Macmillan Audio made inroads into the podcast market a decade ago when it created the Quick and Dirty Tips podcast network, beginning with Mignon Fogarty’s “Grammar Girl” podcast. Fogarty’s first book, “Grammar Girl’s Quick and Dirty Tips for Better Writing,” was an audiobook before it appeared in print. Now there are 14 separate QDT podcasts and several books by QDT podcasters.
But Mary Beth Roche, president and publisher of Macmillan Audio, said the first season of “Serial,” the spinoff from “This American Life,” was transformative. “Serial” relayed producer Sarah Koenig’s week-by-week examination of the murder conviction of Adnan Syed, who had been sentenced in the murder of his ex-girlfriend, Hae Min Lee. After the broadcast, a judge vacated Syed’s conviction and ordered a new trial.
“It gave podcasting a kind of mass appeal,” Roche said. “It took us from some people saying, ‘What is a podcast? How does that work?’ To pretty much most people you meet, if they hadn’t listened to it, they had an idea how to.”
There’s a throwback quality to all this because several of the straight-to-audio podcasts under development are dramatizations. “It’s everything old is new again, like the old-style radio dramas,” said Michele Cobb, executive director of the Audio Publishers Association. But unlike some of the first audiobook dramatizations, today’s sound less like a 1940s flashback, with greater sophistication in storyline, sound effects, musical score and performance.
Macmillan moved into straight-to-audio dramatization in August when it launched the 14-part sci-fi podcast “Steal the Stars,” a full-cast drama that’s part love story, part alien encounter. “Steal the Stars” by Mac Rogers is produced by Tor Labs, part of Macmillan’s sci-fi/horror/fantasy imprint, Tor Books. On Tuesday, a week after the free podcast ended, it was published as a book by Nat Cassidy, based on Rogers’ podcast.
Later this fall, Macmillan will launch a true crime podcast, “Case Closed,” beginning with a book published by St. Martin’s three years ago, “Crazy For You” by Michael Fleeman. The book covered the 2010 slaying of Atlanta businessman Rusty Sneiderman, and the podcast will include new developments in the case.
Best-selling authors and genre titles — sci-fi, fantasy, romance, crime — are leading the charge into straight-to-audio for most publishers. But even these may have more in common with podcasts than audiobooks.
Christopher Lynch, president and publisher of Simon & Schuster Audio, says that while he expects to see more straight-to-audio, he doesn’t expect book-length offerings.
“I’m thinking of things that are one, two, three hours long,” Lynch said. “If it’s in straight-to-audio, it will be an author people recognize. We’ve seen that in the past. People pay for that.” For instance, three years ago Simon & Schuster published an hour-and-20-minute audio production of Stephen King’s “Drunken Fireworks.”

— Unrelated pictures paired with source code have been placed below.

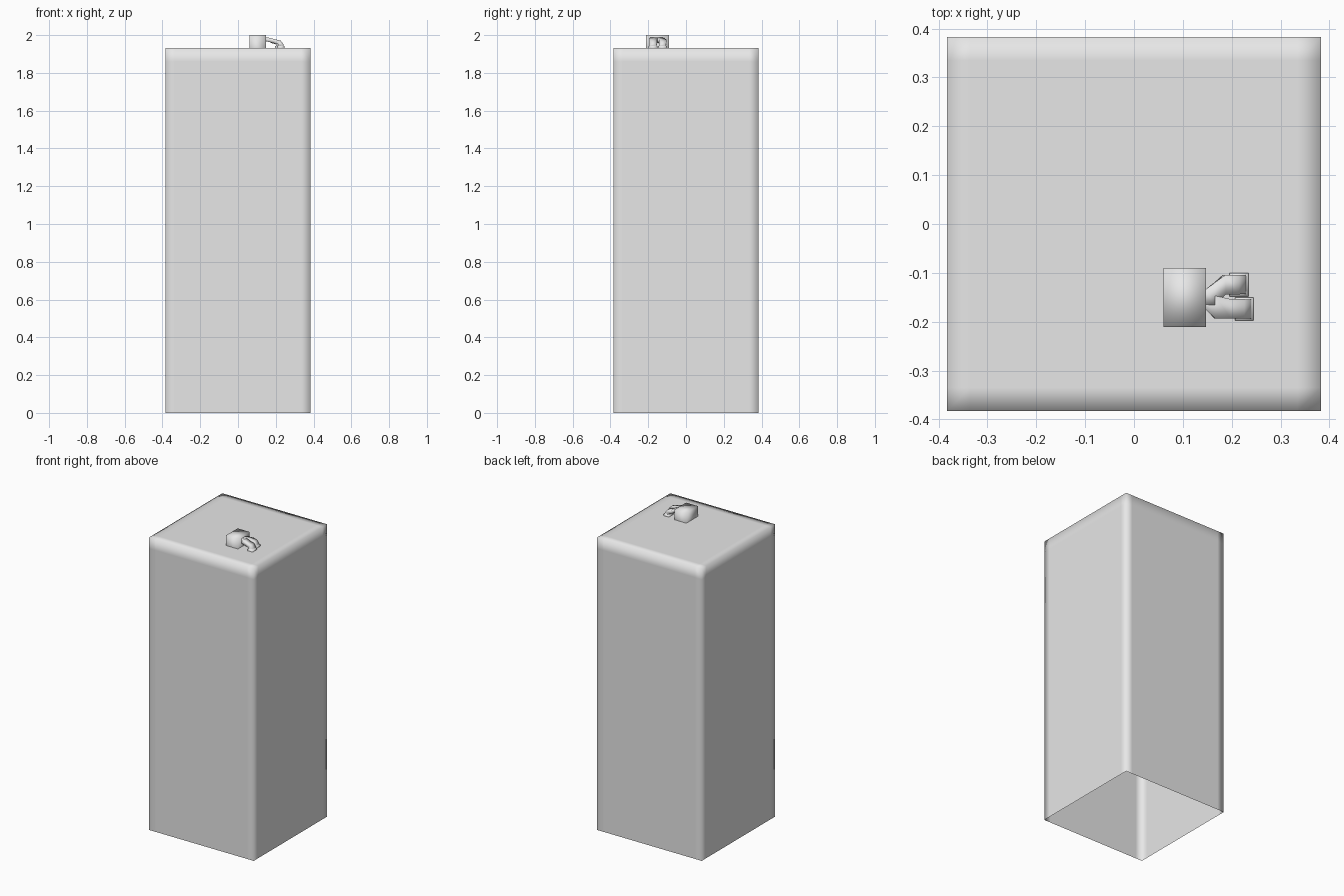
import bpy
import bmesh
from math import radians, sin, cos
from mathutils import Vector, Matrix

if "Cube" in bpy.data.objects:
    bpy.data.objects.remove(bpy.data.objects["Cube"], do_unlink=True)

grey = bpy.data.materials.new("light_grey")
grey.use_nodes = True
grey.diffuse_color = (0.8, 0.8, 0.8, 1)
grey.node_tree.nodes["Principled BSDF"].inputs["Base Color"].default_value = (0.8, 0.8, 0.8, 1)

ROOF = 1.933


def finish(name, bm):
    """Turn a bmesh into a smooth-shaded grey object."""
    bmesh.ops.recalc_face_normals(bm, faces=bm.faces)
    for f in bm.faces:
        f.smooth = True
    mesh = bpy.data.meshes.new(name)
    bm.to_mesh(mesh)
    bm.free()
    mesh.materials.append(grey)
    obj = bpy.data.objects.new(name, mesh)
    bpy.context.collection.objects.link(obj)
    return obj


def box(low, high):
    """Axis-aligned box between two corners."""
    low, high = Vector(low), Vector(high)
    bm = bmesh.new()
    bmesh.ops.create_cube(bm, size=1, matrix=Matrix.Translation((low + high) / 2)
                          @ Matrix.Diagonal((*(high - low), 1)))
    return bm


def remove_bottom(bm):
    bm.normal_update()
    down = [f for f in bm.faces if f.normal.z < -0.9]
    bmesh.ops.delete(bm, geom=down, context='FACES')


# Tower: open-bottomed block with support loops that soften the edge shading
bm = box((-0.383, -0.383, 0), (0.383, 0.383, ROOF))
remove_bottom(bm)
cuts = [((s * 0.335, 0, 0), (1, 0, 0)) for s in (-1, 1)]
cuts += [((0, s * 0.335, 0), (0, 1, 0)) for s in (-1, 1)]
cuts.append(((0, 0, 1.86), (0, 0, 1)))
for point, normal in cuts:
    bmesh.ops.bisect_plane(bm, geom=bm.verts[:] + bm.edges[:] + bm.faces[:],
                           plane_co=point, plane_no=normal)
finish("tower", bm)

# Rooftop unit
bm = box((0.06, -0.211, ROOF), (0.147, -0.09, 2.0))
remove_bottom(bm)
finish("rooftop_unit", bm)


def duct(name, stations):
    """Sweep a square section through (x, y, z, pitch, half width, half depth)."""
    bm = bmesh.new()
    rings = []
    for x, y, z, pitch, w, h in stations:
        a = radians(pitch)
        up = Vector((sin(a), 0, cos(a))) * h
        side = Vector((0, w, 0))
        c = Vector((x, y, z))
        rings.append([bm.verts.new(c + u * side + v * up)
                      for u, v in ((-1, -1), (1, -1), (1, 1), (-1, 1))])
    for r, q in zip(rings, rings[1:]):
        for i in range(4):
            j = (i + 1) % 4
            bm.faces.new((r[i], r[j], q[j], q[i]))
    return finish(name, bm)


def roof_duct(name, x, y, start_y, bend_y):
    """Duct leaving the unit, bending sideways, then dropping to a flared foot."""
    duct(name, [
        (0.145, start_y, 1.977, 0, 0.015, 0.010),
        (0.165, bend_y, 1.975, 5, 0.023, 0.011),
        (x - 0.03, y, 1.967, 15, 0.020, 0.011),
        (x - 0.007, y, 1.961, 35, 0.020, 0.012),
        (x, y, 1.950, 80, 0.019, 0.014),
        (x, y, 1.943, 90, 0.019, 0.015),
        (x, y, 1.942, 90, 0.024, 0.019),
        (x, y, ROOF, 90, 0.024, 0.019),
    ])


roof_duct("left_duct", 0.215, -0.124, -0.150, -0.143)
roof_duct("right_duct", 0.226, -0.174, -0.158, -0.170)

Self-help could be another strong candidate for audio-only projects, he said. “Tony Robbins was selling audio and video programs for years.”
“For us, the biggest question (is) how do we talk to our writers and their agents about doing this without taking them away from their day jobs,” Lynch said.